**To do:** From the first line of the records below through the line containing "bmesh.ops.inset_region(body, faces=[face], thickness=0)", copy everything exactly and nothing more.
......
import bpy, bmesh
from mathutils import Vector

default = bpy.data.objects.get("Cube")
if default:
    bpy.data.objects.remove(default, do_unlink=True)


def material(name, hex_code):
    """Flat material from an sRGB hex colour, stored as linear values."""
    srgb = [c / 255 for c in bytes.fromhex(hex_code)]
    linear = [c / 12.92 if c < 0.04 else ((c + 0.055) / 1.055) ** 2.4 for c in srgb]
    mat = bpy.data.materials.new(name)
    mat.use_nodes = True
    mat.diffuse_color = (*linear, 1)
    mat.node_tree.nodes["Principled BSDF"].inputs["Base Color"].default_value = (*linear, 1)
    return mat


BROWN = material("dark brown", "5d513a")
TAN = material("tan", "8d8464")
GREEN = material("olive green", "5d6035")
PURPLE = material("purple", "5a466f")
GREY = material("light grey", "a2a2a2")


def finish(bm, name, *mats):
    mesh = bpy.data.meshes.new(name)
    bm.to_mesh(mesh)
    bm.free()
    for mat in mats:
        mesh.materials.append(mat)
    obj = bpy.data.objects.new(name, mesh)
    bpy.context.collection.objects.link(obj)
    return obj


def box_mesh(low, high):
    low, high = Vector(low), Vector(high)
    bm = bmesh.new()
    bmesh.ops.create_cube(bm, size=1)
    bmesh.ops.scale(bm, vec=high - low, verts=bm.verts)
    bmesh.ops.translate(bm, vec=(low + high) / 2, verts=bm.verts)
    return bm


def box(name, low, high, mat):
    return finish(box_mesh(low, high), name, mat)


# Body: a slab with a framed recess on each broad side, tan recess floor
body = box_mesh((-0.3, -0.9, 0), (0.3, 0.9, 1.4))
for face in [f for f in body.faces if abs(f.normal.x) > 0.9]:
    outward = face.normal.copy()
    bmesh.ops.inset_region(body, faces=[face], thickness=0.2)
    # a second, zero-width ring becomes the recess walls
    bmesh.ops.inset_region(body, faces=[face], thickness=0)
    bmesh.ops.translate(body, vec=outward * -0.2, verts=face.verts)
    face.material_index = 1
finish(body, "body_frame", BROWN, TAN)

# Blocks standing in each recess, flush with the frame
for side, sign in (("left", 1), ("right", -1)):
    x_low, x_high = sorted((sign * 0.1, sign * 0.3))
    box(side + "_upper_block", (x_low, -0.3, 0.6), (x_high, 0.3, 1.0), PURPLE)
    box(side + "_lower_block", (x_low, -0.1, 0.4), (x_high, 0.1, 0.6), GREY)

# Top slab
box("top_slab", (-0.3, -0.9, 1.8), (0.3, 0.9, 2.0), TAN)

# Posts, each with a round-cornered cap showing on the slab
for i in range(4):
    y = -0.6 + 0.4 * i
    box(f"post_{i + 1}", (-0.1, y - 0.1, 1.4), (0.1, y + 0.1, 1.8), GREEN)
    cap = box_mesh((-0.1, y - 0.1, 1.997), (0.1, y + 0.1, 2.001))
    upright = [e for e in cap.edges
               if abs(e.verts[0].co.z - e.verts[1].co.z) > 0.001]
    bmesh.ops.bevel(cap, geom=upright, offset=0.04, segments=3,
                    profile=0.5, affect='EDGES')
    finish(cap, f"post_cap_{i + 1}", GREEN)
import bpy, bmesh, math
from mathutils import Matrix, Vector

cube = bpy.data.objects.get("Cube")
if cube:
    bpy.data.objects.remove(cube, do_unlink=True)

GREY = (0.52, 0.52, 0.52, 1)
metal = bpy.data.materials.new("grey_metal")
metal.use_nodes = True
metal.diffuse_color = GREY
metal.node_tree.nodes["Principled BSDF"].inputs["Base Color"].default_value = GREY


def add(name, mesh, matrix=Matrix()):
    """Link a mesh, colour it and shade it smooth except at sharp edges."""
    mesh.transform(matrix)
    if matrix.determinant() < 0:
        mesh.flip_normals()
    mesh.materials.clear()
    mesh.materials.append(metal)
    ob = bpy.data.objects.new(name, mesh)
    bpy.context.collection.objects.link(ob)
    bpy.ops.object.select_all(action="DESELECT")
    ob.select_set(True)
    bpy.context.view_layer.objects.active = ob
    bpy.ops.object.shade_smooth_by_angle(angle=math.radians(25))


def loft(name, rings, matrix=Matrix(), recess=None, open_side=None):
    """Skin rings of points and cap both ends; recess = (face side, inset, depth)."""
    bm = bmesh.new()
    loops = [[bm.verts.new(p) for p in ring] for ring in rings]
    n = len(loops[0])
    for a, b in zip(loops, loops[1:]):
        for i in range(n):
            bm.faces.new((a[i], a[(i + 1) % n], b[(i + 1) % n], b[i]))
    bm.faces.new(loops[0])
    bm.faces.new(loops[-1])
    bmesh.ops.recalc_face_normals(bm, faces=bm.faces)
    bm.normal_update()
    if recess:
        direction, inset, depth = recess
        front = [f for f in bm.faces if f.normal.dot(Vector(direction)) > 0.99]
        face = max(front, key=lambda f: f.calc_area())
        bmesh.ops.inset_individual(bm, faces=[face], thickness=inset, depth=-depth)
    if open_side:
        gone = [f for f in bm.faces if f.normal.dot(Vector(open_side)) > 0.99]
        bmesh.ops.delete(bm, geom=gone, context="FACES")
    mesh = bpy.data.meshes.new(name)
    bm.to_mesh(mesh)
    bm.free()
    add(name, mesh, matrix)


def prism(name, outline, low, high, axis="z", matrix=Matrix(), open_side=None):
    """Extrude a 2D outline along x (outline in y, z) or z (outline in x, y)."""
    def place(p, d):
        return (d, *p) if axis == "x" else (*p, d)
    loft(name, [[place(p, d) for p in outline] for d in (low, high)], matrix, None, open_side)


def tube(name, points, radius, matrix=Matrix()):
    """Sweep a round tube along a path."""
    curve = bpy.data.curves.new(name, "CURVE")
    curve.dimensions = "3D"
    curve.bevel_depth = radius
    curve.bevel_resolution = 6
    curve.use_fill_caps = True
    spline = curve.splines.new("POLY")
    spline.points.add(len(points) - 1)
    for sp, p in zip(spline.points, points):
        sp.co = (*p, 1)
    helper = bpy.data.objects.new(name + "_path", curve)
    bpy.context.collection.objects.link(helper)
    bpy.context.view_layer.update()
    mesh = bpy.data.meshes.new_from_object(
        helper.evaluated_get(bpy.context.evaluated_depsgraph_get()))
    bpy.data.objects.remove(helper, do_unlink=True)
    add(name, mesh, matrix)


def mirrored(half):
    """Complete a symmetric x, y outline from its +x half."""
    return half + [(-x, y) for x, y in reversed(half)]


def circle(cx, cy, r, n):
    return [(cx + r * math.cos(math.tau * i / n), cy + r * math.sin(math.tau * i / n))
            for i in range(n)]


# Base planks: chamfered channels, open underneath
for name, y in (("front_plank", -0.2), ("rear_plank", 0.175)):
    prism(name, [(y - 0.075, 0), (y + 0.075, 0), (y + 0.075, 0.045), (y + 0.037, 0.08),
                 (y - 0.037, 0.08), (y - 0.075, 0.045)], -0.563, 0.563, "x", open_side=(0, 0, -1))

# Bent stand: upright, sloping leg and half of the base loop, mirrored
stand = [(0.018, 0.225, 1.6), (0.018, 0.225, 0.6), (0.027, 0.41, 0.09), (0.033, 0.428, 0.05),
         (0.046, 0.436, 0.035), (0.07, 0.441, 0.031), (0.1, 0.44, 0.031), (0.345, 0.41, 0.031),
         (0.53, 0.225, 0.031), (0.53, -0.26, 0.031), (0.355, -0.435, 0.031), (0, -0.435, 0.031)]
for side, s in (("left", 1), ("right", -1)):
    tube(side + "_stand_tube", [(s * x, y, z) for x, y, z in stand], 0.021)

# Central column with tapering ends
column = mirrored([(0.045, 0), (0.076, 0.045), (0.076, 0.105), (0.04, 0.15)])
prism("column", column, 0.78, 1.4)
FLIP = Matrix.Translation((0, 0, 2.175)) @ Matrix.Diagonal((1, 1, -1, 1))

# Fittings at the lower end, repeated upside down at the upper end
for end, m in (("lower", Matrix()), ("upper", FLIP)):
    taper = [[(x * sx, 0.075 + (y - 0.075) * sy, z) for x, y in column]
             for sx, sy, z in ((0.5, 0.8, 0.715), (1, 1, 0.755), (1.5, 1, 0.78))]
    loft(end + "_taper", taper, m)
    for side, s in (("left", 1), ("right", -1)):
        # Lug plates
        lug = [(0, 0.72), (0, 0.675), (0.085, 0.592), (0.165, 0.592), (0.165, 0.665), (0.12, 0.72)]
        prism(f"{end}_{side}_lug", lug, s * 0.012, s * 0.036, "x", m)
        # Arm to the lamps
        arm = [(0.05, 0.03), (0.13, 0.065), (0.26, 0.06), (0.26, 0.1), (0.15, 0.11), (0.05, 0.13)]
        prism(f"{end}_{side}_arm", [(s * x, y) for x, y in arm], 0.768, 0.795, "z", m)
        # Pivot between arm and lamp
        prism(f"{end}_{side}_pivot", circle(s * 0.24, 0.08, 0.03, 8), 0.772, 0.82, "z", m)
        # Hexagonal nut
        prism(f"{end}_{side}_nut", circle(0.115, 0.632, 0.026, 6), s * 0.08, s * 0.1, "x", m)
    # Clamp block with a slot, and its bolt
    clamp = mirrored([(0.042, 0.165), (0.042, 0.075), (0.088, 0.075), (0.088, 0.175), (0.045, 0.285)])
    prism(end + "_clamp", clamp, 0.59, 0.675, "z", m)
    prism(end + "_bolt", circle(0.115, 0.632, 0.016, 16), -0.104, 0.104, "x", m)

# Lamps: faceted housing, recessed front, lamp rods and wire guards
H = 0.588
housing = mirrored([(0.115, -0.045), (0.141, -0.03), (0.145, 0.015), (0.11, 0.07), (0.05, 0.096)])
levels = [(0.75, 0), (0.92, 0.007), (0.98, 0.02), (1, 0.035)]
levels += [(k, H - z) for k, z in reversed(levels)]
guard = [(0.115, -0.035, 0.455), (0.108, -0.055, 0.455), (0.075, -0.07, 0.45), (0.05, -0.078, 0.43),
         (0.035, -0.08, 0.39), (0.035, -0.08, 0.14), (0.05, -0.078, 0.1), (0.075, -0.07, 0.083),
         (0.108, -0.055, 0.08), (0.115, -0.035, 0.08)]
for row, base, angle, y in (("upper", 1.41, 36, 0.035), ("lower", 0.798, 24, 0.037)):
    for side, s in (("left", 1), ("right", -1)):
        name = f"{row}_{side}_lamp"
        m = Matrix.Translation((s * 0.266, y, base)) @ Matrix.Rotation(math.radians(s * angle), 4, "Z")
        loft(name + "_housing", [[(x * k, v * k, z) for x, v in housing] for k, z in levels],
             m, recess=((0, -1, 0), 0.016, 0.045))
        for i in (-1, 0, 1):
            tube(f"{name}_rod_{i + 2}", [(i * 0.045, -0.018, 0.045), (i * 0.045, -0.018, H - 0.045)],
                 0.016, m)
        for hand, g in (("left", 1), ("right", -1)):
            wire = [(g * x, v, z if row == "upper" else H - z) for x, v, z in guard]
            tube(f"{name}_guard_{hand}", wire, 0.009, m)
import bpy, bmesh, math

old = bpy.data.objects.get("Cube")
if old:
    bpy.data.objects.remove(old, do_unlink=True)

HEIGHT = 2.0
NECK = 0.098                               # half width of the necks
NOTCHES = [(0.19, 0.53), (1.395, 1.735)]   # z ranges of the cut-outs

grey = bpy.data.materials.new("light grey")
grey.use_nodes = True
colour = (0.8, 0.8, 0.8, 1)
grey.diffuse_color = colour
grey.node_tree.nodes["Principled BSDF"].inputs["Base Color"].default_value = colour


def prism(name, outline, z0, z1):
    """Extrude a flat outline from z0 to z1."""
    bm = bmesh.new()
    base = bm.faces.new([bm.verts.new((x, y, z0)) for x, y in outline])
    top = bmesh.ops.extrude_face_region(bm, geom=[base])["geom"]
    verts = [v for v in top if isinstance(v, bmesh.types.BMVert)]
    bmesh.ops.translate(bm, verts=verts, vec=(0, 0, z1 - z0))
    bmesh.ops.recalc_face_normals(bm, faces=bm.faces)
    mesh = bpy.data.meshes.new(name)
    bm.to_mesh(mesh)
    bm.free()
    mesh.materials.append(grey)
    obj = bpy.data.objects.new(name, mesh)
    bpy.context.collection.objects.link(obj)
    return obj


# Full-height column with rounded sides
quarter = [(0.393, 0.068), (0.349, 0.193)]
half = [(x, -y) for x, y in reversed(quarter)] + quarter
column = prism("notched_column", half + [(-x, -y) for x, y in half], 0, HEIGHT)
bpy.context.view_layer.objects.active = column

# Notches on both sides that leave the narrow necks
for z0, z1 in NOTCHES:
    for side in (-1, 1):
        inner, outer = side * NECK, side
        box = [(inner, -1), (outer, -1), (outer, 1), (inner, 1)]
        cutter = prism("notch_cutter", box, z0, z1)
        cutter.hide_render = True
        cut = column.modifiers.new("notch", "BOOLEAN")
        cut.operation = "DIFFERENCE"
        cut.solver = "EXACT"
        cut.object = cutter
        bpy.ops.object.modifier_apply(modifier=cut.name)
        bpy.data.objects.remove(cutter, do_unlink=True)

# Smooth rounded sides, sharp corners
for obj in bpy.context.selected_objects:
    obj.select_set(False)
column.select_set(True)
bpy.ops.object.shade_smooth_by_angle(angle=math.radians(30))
......
**Reply:**
import bpy, bmesh
from mathutils import Vector

default = bpy.data.objects.get("Cube")
if default:
    bpy.data.objects.remove(default, do_unlink=True)


def material(name, hex_code):
    """Flat material from an sRGB hex colour, stored as linear values."""
    srgb = [c / 255 for c in bytes.fromhex(hex_code)]
    linear = [c / 12.92 if c < 0.04 else ((c + 0.055) / 1.055) ** 2.4 for c in srgb]
    mat = bpy.data.materials.new(name)
    mat.use_nodes = True
    mat.diffuse_color = (*linear, 1)
    mat.node_tree.nodes["Principled BSDF"].inputs["Base Color"].default_value = (*linear, 1)
    return mat


BROWN = material("dark brown", "5d513a")
TAN = material("tan", "8d8464")
GREEN = material("olive green", "5d6035")
PURPLE = material("purple", "5a466f")
GREY = material("light grey", "a2a2a2")


def finish(bm, name, *mats):
    mesh = bpy.data.meshes.new(name)
    bm.to_mesh(mesh)
    bm.free()
    for mat in mats:
        mesh.materials.append(mat)
    obj = bpy.data.objects.new(name, mesh)
    bpy.context.collection.objects.link(obj)
    return obj


def box_mesh(low, high):
    low, high = Vector(low), Vector(high)
    bm = bmesh.new()
    bmesh.ops.create_cube(bm, size=1)
    bmesh.ops.scale(bm, vec=high - low, verts=bm.verts)
    bmesh.ops.translate(bm, vec=(low + high) / 2, verts=bm.verts)
    return bm


def box(name, low, high, mat):
    return finish(box_mesh(low, high), name, mat)


# Body: a slab with a framed recess on each broad side, tan recess floor
body = box_mesh((-0.3, -0.9, 0), (0.3, 0.9, 1.4))
for face in [f for f in body.faces if abs(f.normal.x) > 0.9]:
    outward = face.normal.copy()
    bmesh.ops.inset_region(body, faces=[face], thickness=0.2)
    # a second, zero-width ring becomes the recess walls
    bmesh.ops.inset_region(body, faces=[face], thickness=0)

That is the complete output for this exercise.